⟨

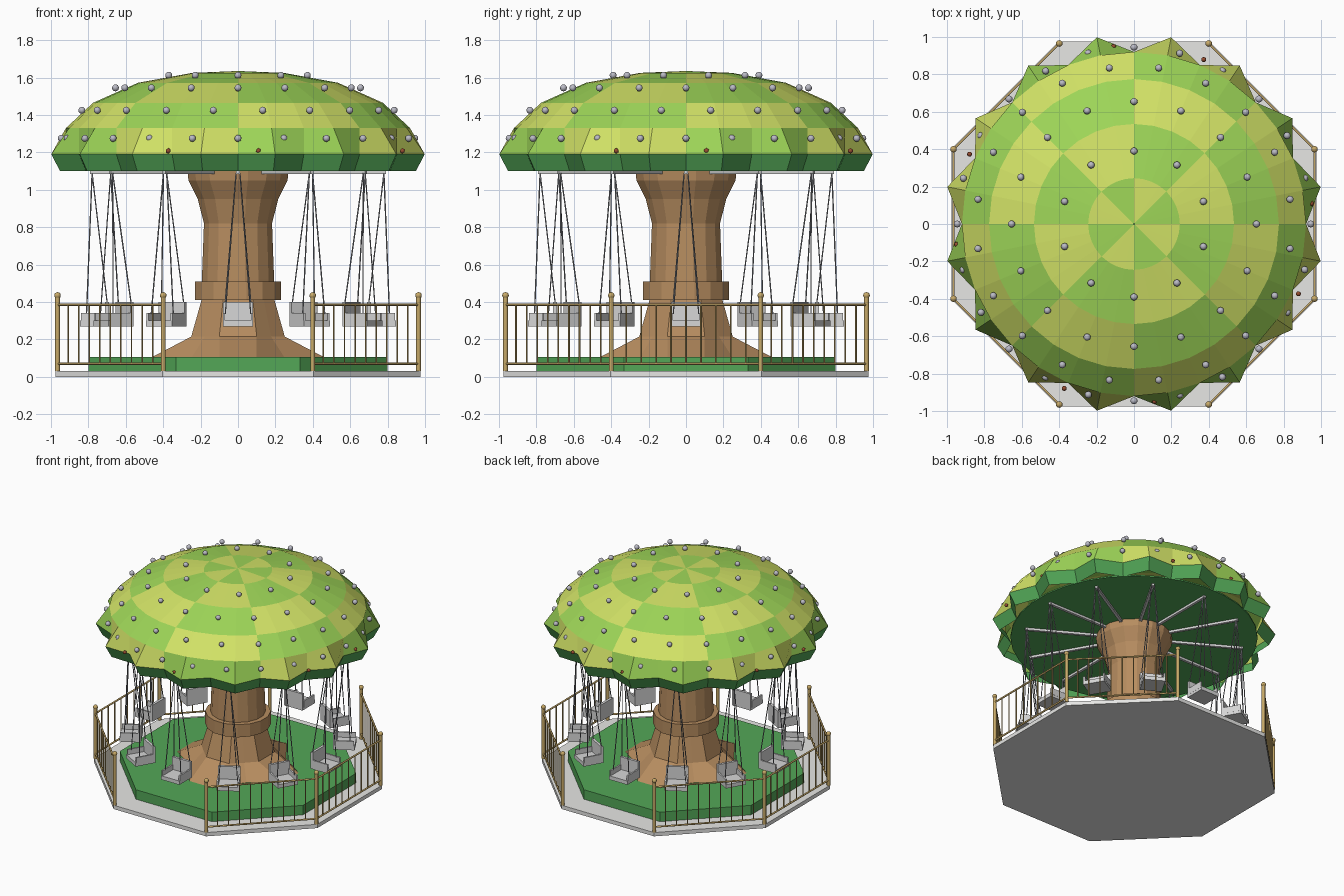
import bpy, bmesh
from math import cos, sin, pi, radians
from mathutils import Vector, Matrix

cube = bpy.data.objects.get("Cube")
if cube:
    bpy.data.objects.remove(cube, do_unlink=True)


def material(name, *rgb):
    linear = [(c / 255) ** 2.2 for c in rgb] + [1]
    m = bpy.data.materials.new(name)
    m.use_nodes = True
    m.diffuse_color = linear
    m.node_tree.nodes["Principled BSDF"].inputs["Base Color"].default_value = linear
    return m


LIME = material("lime leaf", 208, 225, 102)
LEAF = material("bright leaf", 156, 212, 88)
GREEN = material("grass green", 84, 166, 88)
BARK = material("bark brown", 182, 140, 96)
STONE = material("pale stone", 230, 230, 228)
BRASS = material("brass", 198, 168, 104)
STEEL = material("chair grey", 214, 214, 214)
CHAIN = material("chain grey", 150, 152, 158)
BULB = material("bulb grey", 185, 185, 196)
RUST = material("dark rust", 150, 78, 52)


def polar(r, deg, z=0.0):
    return Vector((r * cos(radians(deg)), r * sin(radians(deg)), z))


def finish(bm, name, *mats, smooth=False):
    bmesh.ops.recalc_face_normals(bm, faces=bm.faces)
    mesh = bpy.data.meshes.new(name)
    bm.to_mesh(mesh)
    bm.free()
    for m in mats:
        mesh.materials.append(m)
    ob = bpy.data.objects.new(name, mesh)
    bpy.context.collection.objects.link(ob)
    if smooth:
        for p in mesh.polygons:
            p.use_smooth = True
        mesh.set_sharp_from_angle(angle=radians(70))
    return ob


def loft(bm, rings, paint=lambda level, i: 0, caps=True):
    """Skin a stack of vertex rings, with optional end caps."""
    loops = [[bm.verts.new(p) for p in ring] for ring in rings]
    n = len(loops[0])
    for level, (a, b) in enumerate(zip(loops, loops[1:])):
        for i in range(n):
            j = (i + 1) % n
            bm.faces.new((a[i], a[j], b[j], b[i])).material_index = paint(level, i)
    if caps:
        bm.faces.new(loops[0])
        bm.faces.new(loops[-1])


def turned(name, profile, sides, mat):
    """Faceted solid with a flat side to the front; radii are to the flats."""
    bm = bmesh.new()
    k = cos(pi / sides)
    loft(bm, [[polar(r / k, 360 * (i + 0.5) / sides, z) for i in range(sides)]
              for r, z in profile])
    return finish(bm, name, mat)


def rod(bm, a, b, radius, sides=6):
    a, b = Vector(a), Vector(b)
    d = b - a
    mat = Matrix.Translation((a + b) / 2) @ d.to_track_quat('Z', 'Y').to_matrix().to_4x4()
    bmesh.ops.create_cone(bm, cap_ends=True, segments=sides, radius1=radius,
                          radius2=radius, depth=d.length, matrix=mat)


def box(bm, lo, hi, turn):
    lo, hi = Vector(lo), Vector(hi)
    mat = turn @ Matrix.Translation((lo + hi) / 2) @ Matrix.Diagonal((*(hi - lo), 1))
    bmesh.ops.create_cube(bm, size=1, matrix=mat)


def ball(bm, pos, radius, detail=2):
    bmesh.ops.create_icosphere(bm, subdivisions=detail, radius=radius,
                               matrix=Matrix.Translation(pos))


# Ground slab, lawn and trunk
turned("ground_slab", [(0.975, 0), (0.975, 0.03)], 8, STONE)
turned("lawn", [(0.8, 0.03), (0.8, 0.105)], 8, GREEN)
turned("trunk_collar", [(0.23, 0.41), (0.23, 0.51)], 16, BARK)
turned("trunk", [(0.195, 0.4), (0.193, 0.52), (0.182, 0.82), (0.215, 0.95),
                 (0.265, 1.05), (0.27, 1.1)], 16, BARK)


# Trunk foot with four spreading roots
def root_ring(reach, half, between, z):
    ring = []
    for q in range(4):
        turn = Matrix.Rotation(q * pi / 2, 4, 'Z')
        ring += [turn @ p for p in (Vector((reach, -half, z)), Vector((reach, half, z)),
                                    polar(between, 45, z))]
    return ring


bm = bmesh.new()
loft(bm, [root_ring(0.46, 0.1, 0.35, 0.105), root_ring(0.25, 0.1, 0.25, 0.215),
          root_ring(0.195, 0.08, 0.195, 0.41)])
finish(bm, "trunk_foot", BARK)

# Canopy: scalloped green rim below a chequered dome
SEG = 32
STEP = 360 / SEG


def canopy_ring(notch, tip, z):
    return [polar(tip if i % 2 else notch, i * STEP, z) for i in range(SEG)]


bm = bmesh.new()
loft(bm, [canopy_ring(0.88, 0.97, 1.1), canopy_ring(0.92, 1.018, 1.19)], caps=False)
finish(bm, "canopy_rim", GREEN)
turned("canopy_underside", [(0.88, 1.1), (0.88, 1.11)], SEG, GREEN)

dome = [canopy_ring(0.92, 1.018, 1.19)]
for r, z in [(0.92, 1.33), (0.775, 1.465), (0.535, 1.572), (0.245, 1.625)]:
    dome.append(canopy_ring(r, r, z))
dome.append(canopy_ring(0.002, 0.002, 1.635))
bm = bmesh.new()
loft(bm, dome, lambda level, i: (i // 4 + level + 1) % 2, caps=False)
finish(bm, "canopy_dome", LIME, LEAF)

# Light bulbs in rings, with small rivets on the rim
bm = bmesh.new()
for count, start, r, z in [(10, 18, 0.39, 1.612), (16, 0, 0.655, 1.545),
                           (20, 9, 0.845, 1.425), (24, 0, 0.945, 1.275)]:
    for i in range(count):
        ball(bm, polar(r, start + 360 * i / count, z), 0.019)
finish(bm, "light_bulbs", BULB, smooth=True)

bm = bmesh.new()
for i in range(4):
    for angle in (6.6, 67):
        ball(bm, polar(0.955, angle + 90 * i, 1.208), 0.015, 1)
finish(bm, "rim_rivets", RUST, smooth=True)

# Fence: posts at each corner, panels on all sides but front and back
posts, panels = bmesh.new(), bmesh.new()
corners = [polar(0.965 / cos(pi / 8), 22.5 + 45 * i) for i in range(8)]
up = Vector((0, 0, 1))
for i, a in enumerate(corners):
    rod(posts, a + up * 0.03, a + up * 0.425, 0.013, 12)
    ball(posts, a + up * 0.435, 0.018)
    b = corners[(i + 1) % 8]
    if i in (1, 5):
        continue
    for z in (0.07, 0.385):
        rod(panels, a + up * z, b + up * z, 0.007)
    for j in range(1, 10):
        p = a.lerp(b, j / 10)
        rod(panels, p + up * 0.07, p + up * 0.385, 0.0045)
finish(posts, "fence_posts", BRASS, smooth=True)
finish(panels, "fence_panels", BRASS, smooth=True)

# Twelve swing chairs facing outward, on chains below radial arms
chairs, chains, arms = bmesh.new(), bmesh.new(), bmesh.new()
for i in range(12):
    turn = Matrix.Rotation(radians(30 * i), 4, 'Z')
    box(chairs, (0.705, -0.08, 0.27), (0.845, 0.08, 0.3), turn)
    box(chairs, (0.69, -0.08, 0.27), (0.71, 0.08, 0.4), turn)
    for side in (-1, 1):
        y = 0.075 * side
        box(chairs, (0.705, y - 0.006, 0.29), (0.84, y + 0.006, 0.34), turn)
        for x, z in ((0.7, 0.4), (0.81, 0.335)):
            rod(chains, turn @ Vector((0.78, 0.01 * side, 1.09)),
                turn @ Vector((x, 0.068 * side, z)), 0.0035)
    box(arms, (0.25, -0.01, 1.083), (0.79, 0.01, 1.103), turn)
finish(chairs, "swing_chairs", STEEL)
finish(chains, "swing_chains", CHAIN, smooth=True)
finish(arms, "swing_arms", STEEL)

⟩

#### To do
Reproduce all of the entries above word for word, but leave out their pictures.

#### Exercise output
import bpy, bmesh
from math import cos, sin, pi, radians
from mathutils import Vector, Matrix

cube = bpy.data.objects.get("Cube")
if cube:
    bpy.data.objects.remove(cube, do_unlink=True)


def material(name, *rgb):
    linear = [(c / 255) ** 2.2 for c in rgb] + [1]
    m = bpy.data.materials.new(name)
    m.use_nodes = True
    m.diffuse_color = linear
    m.node_tree.nodes["Principled BSDF"].inputs["Base Color"].default_value = linear
    return m


LIME = material("lime leaf", 208, 225, 102)
LEAF = material("bright leaf", 156, 212, 88)
GREEN = material("grass green", 84, 166, 88)
BARK = material("bark brown", 182, 140, 96)
STONE = material("pale stone", 230, 230, 228)
BRASS = material("brass", 198, 168, 104)
STEEL = material("chair grey", 214, 214, 214)
CHAIN = material("chain grey", 150, 152, 158)
BULB = material("bulb grey", 185, 185, 196)
RUST = material("dark rust", 150, 78, 52)


def polar(r, deg, z=0.0):
    return Vector((r * cos(radians(deg)), r * sin(radians(deg)), z))


def finish(bm, name, *mats, smooth=False):
    bmesh.ops.recalc_face_normals(bm, faces=bm.faces)
    mesh = bpy.data.meshes.new(name)
    bm.to_mesh(mesh)
    bm.free()
    for m in mats:
        mesh.materials.append(m)
    ob = bpy.data.objects.new(name, mesh)
    bpy.context.collection.objects.link(ob)
    if smooth:
        for p in mesh.polygons:
            p.use_smooth = True
        mesh.set_sharp_from_angle(angle=radians(70))
    return ob


def loft(bm, rings, paint=lambda level, i: 0, caps=True):
    """Skin a stack of vertex rings, with optional end caps."""
    loops = [[bm.verts.new(p) for p in ring] for ring in rings]
    n = len(loops[0])
    for level, (a, b) in enumerate(zip(loops, loops[1:])):
        for i in range(n):
            j = (i + 1) % n
            bm.faces.new((a[i], a[j], b[j], b[i])).material_index = paint(level, i)
    if caps:
        bm.faces.new(loops[0])
        bm.faces.new(loops[-1])


def turned(name, profile, sides, mat):
    """Faceted solid with a flat side to the front; radii are to the flats."""
    bm = bmesh.new()
    k = cos(pi / sides)
    loft(bm, [[polar(r / k, 360 * (i + 0.5) / sides, z) for i in range(sides)]
              for r, z in profile])
    return finish(bm, name, mat)


def rod(bm, a, b, radius, sides=6):
    a, b = Vector(a), Vector(b)
    d = b - a
    mat = Matrix.Translation((a + b) / 2) @ d.to_track_quat('Z', 'Y').to_matrix().to_4x4()
    bmesh.ops.create_cone(bm, cap_ends=True, segments=sides, radius1=radius,
                          radius2=radius, depth=d.length, matrix=mat)


def box(bm, lo, hi, turn):
    lo, hi = Vector(lo), Vector(hi)
    mat = turn @ Matrix.Translation((lo + hi) / 2) @ Matrix.Diagonal((*(hi - lo), 1))
    bmesh.ops.create_cube(bm, size=1, matrix=mat)


def ball(bm, pos, radius, detail=2):
    bmesh.ops.create_icosphere(bm, subdivisions=detail, radius=radius,
                               matrix=Matrix.Translation(pos))


# Ground slab, lawn and trunk
turned("ground_slab", [(0.975, 0), (0.975, 0.03)], 8, STONE)
turned("lawn", [(0.8, 0.03), (0.8, 0.105)], 8, GREEN)
turned("trunk_collar", [(0.23, 0.41), (0.23, 0.51)], 16, BARK)
turned("trunk", [(0.195, 0.4), (0.193, 0.52), (0.182, 0.82), (0.215, 0.95),
                 (0.265, 1.05), (0.27, 1.1)], 16, BARK)


# Trunk foot with four spreading roots
def root_ring(reach, half, between, z):
    ring = []
    for q in range(4):
        turn = Matrix.Rotation(q * pi / 2, 4, 'Z')
        ring += [turn @ p for p in (Vector((reach, -half, z)), Vector((reach, half, z)),
                                    polar(between, 45, z))]
    return ring


bm = bmesh.new()
loft(bm, [root_ring(0.46, 0.1, 0.35, 0.105), root_ring(0.25, 0.1, 0.25, 0.215),
          root_ring(0.195, 0.08, 0.195, 0.41)])
finish(bm, "trunk_foot", BARK)

# Canopy: scalloped green rim below a chequered dome
SEG = 32
STEP = 360 / SEG


def canopy_ring(notch, tip, z):
    return [polar(tip if i % 2 else notch, i * STEP, z) for i in range(SEG)]


bm = bmesh.new()
loft(bm, [canopy_ring(0.88, 0.97, 1.1), canopy_ring(0.92, 1.018, 1.19)], caps=False)
finish(bm, "canopy_rim", GREEN)
turned("canopy_underside", [(0.88, 1.1), (0.88, 1.11)], SEG, GREEN)

dome = [canopy_ring(0.92, 1.018, 1.19)]
for r, z in [(0.92, 1.33), (0.775, 1.465), (0.535, 1.572), (0.245, 1.625)]:
    dome.append(canopy_ring(r, r, z))
dome.append(canopy_ring(0.002, 0.002, 1.635))
bm = bmesh.new()
loft(bm, dome, lambda level, i: (i // 4 + level + 1) % 2, caps=False)
finish(bm, "canopy_dome", LIME, LEAF)

# Light bulbs in rings, with small rivets on the rim
bm = bmesh.new()
for count, start, r, z in [(10, 18, 0.39, 1.612), (16, 0, 0.655, 1.545),
                           (20, 9, 0.845, 1.425), (24, 0, 0.945, 1.275)]:
    for i in range(count):
        ball(bm, polar(r, start + 360 * i / count, z), 0.019)
finish(bm, "light_bulbs", BULB, smooth=True)

bm = bmesh.new()
for i in range(4):
    for angle in (6.6, 67):
        ball(bm, polar(0.955, angle + 90 * i, 1.208), 0.015, 1)
finish(bm, "rim_rivets", RUST, smooth=True)

# Fence: posts at each corner, panels on all sides but front and back
posts, panels = bmesh.new(), bmesh.new()
corners = [polar(0.965 / cos(pi / 8), 22.5 + 45 * i) for i in range(8)]
up = Vector((0, 0, 1))
for i, a in enumerate(corners):
    rod(posts, a + up * 0.03, a + up * 0.425, 0.013, 12)
    ball(posts, a + up * 0.435, 0.018)
    b = corners[(i + 1) % 8]
    if i in (1, 5):
        continue
    for z in (0.07, 0.385):
        rod(panels, a + up * z, b + up * z, 0.007)
    for j in range(1, 10):
        p = a.lerp(b, j / 10)
        rod(panels, p + up * 0.07, p + up * 0.385, 0.0045)
finish(posts, "fence_posts", BRASS, smooth=True)
finish(panels, "fence_panels", BRASS, smooth=True)

# Twelve swing chairs facing outward, on chains below radial arms
chairs, chains, arms = bmesh.new(), bmesh.new(), bmesh.new()
for i in range(12):
    turn = Matrix.Rotation(radians(30 * i), 4, 'Z')
    box(chairs, (0.705, -0.08, 0.27), (0.845, 0.08, 0.3), turn)
    box(chairs, (0.69, -0.08, 0.27), (0.71, 0.08, 0.4), turn)
    for side in (-1, 1):
        y = 0.075 * side
        box(chairs, (0.705, y - 0.006, 0.29), (0.84, y + 0.006, 0.34), turn)
        for x, z in ((0.7, 0.4), (0.81, 0.335)):
            rod(chains, turn @ Vector((0.78, 0.01 * side, 1.09)),
                turn @ Vector((x, 0.068 * side, z)), 0.0035)
    box(arms, (0.25, -0.01, 1.083), (0.79, 0.01, 1.103), turn)
finish(chairs, "swing_chairs", STEEL)
finish(chains, "swing_chains", CHAIN, smooth=True)
finish(arms, "swing_arms", STEEL)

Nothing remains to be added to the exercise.